● TASK GOAL:
Wherever the word "Principled" occurs in the lines below, copy the whole line.

● MATERIALS PROVIDED:
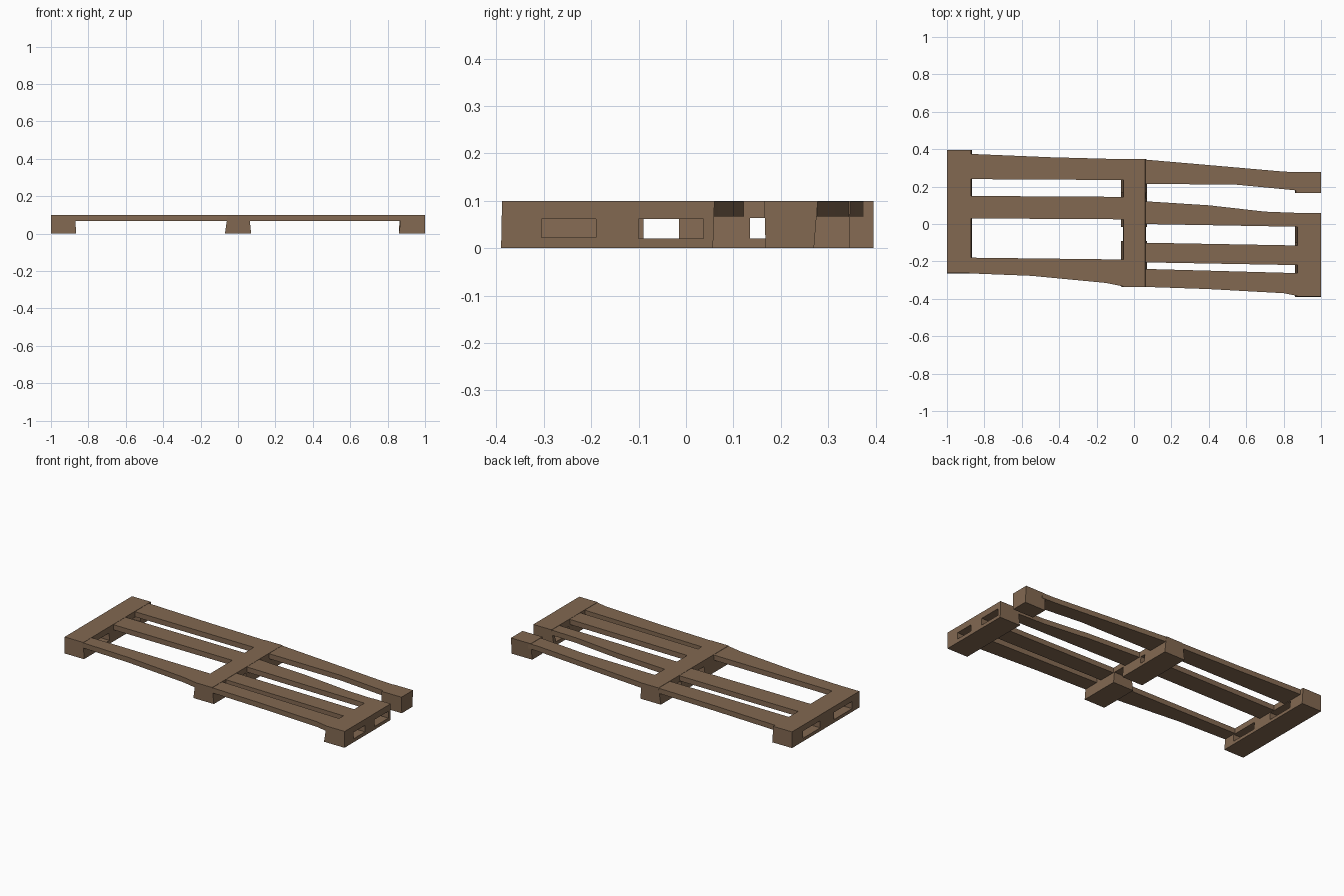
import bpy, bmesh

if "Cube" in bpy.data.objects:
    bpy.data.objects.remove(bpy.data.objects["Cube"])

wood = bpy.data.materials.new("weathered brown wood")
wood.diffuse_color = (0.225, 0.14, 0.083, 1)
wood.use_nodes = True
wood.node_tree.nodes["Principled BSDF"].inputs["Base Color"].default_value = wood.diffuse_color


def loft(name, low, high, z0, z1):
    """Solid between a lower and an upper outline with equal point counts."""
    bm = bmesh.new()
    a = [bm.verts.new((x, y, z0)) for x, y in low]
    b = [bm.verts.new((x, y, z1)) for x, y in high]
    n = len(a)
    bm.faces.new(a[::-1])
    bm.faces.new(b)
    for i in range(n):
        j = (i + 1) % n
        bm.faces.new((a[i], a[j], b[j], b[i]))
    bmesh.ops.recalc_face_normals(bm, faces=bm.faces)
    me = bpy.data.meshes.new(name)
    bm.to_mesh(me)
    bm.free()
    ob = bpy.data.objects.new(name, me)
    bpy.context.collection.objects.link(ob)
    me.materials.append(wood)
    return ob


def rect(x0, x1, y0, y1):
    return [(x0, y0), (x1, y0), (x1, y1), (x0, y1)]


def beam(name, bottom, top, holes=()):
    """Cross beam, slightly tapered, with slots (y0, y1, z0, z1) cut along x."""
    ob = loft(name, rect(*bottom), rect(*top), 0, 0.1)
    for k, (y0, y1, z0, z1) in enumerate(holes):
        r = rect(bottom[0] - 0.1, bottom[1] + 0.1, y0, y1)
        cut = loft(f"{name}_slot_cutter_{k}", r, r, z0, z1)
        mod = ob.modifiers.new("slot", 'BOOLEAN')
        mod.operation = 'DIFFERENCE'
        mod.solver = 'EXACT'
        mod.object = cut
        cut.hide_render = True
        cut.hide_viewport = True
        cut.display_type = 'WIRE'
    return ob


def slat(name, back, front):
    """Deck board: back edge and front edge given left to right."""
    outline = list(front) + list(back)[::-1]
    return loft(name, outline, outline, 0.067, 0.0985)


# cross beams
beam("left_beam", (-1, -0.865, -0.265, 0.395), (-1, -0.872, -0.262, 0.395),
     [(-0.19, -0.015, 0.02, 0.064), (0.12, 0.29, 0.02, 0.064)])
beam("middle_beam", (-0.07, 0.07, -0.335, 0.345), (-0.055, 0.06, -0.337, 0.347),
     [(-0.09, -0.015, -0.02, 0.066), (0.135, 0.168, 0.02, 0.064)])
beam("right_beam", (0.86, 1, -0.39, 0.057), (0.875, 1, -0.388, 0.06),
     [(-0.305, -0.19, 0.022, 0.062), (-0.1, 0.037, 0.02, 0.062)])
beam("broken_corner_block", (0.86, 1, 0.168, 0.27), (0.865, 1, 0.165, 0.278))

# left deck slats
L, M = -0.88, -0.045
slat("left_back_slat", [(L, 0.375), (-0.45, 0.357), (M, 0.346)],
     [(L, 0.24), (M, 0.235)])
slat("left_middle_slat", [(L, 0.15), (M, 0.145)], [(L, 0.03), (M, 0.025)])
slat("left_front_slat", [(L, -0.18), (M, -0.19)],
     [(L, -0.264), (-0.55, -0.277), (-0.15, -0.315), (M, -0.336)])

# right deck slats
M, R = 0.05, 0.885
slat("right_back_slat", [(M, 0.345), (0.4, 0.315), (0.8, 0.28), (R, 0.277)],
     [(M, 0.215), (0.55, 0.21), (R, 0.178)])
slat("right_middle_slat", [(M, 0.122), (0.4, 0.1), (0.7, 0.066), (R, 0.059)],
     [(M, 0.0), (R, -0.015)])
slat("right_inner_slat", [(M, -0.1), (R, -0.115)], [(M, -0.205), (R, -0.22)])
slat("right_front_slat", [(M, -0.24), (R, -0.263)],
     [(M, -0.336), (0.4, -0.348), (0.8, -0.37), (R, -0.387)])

==

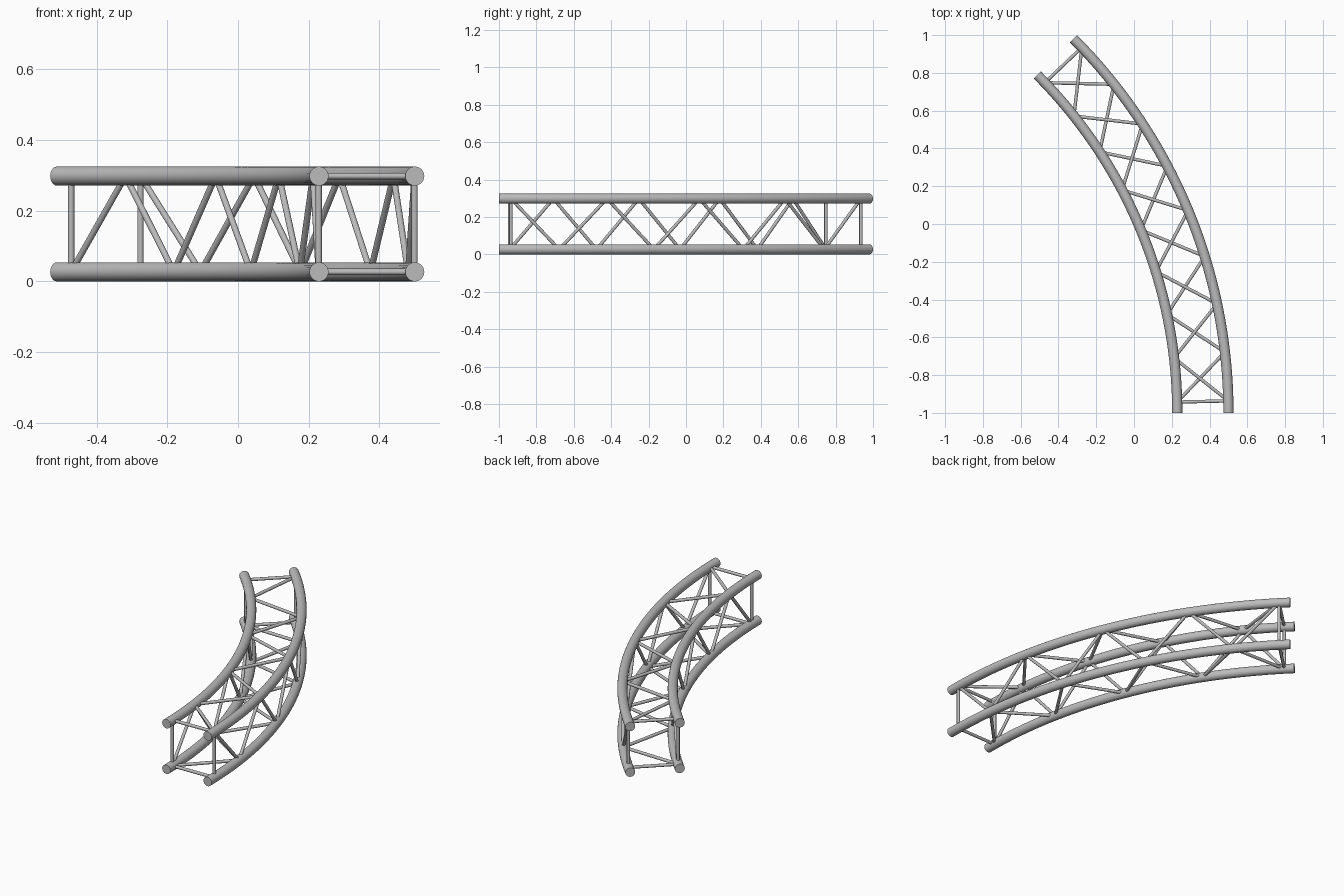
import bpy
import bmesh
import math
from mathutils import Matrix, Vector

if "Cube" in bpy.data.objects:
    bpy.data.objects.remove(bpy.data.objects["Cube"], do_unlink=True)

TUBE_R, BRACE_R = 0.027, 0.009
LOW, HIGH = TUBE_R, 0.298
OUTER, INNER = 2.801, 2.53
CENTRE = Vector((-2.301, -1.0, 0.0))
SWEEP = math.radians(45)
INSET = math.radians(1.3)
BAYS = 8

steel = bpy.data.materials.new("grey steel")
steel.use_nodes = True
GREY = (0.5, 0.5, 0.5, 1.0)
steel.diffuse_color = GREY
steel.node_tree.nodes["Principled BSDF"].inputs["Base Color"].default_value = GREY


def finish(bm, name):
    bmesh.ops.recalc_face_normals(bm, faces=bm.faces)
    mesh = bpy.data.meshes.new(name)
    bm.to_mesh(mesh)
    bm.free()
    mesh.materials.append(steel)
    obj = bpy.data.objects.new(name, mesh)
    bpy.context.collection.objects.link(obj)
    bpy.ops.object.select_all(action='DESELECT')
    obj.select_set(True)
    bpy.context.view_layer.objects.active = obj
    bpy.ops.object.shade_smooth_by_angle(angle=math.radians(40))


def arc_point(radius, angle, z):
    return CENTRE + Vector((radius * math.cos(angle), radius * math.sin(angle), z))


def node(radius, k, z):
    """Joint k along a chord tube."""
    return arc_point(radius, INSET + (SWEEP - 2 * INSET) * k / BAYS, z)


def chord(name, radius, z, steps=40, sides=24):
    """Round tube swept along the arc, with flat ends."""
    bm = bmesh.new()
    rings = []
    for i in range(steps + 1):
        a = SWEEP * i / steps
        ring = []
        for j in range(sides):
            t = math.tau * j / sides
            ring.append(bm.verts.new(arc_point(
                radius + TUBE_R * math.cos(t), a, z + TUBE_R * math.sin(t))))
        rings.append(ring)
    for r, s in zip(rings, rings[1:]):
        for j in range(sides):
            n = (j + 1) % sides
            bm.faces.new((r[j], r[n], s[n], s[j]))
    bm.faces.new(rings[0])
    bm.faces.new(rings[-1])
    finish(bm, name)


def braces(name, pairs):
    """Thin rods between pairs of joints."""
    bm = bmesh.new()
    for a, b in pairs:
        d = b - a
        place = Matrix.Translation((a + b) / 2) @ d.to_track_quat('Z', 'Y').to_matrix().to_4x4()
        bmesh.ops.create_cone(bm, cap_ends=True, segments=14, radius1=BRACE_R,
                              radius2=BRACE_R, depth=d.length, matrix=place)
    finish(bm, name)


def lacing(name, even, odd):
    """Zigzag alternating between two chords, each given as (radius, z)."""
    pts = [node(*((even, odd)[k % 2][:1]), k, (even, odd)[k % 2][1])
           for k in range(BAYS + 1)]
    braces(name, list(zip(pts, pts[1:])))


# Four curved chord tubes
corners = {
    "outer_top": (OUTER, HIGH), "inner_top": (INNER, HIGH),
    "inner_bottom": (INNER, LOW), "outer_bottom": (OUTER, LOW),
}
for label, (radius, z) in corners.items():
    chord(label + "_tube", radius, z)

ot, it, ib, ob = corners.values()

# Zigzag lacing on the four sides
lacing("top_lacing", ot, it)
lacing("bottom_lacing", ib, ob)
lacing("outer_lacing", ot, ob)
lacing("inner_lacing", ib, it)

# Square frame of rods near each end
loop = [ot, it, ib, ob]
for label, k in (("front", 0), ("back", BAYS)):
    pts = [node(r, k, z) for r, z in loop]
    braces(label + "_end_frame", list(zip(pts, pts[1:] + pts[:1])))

● ANSWER TO THIS EXERCISE:
wood.node_tree.nodes["Principled BSDF"].inputs["Base Color"].default_value = wood.diffuse_color
steel.node_tree.nodes["Principled BSDF"].inputs["Base Color"].default_value = GREY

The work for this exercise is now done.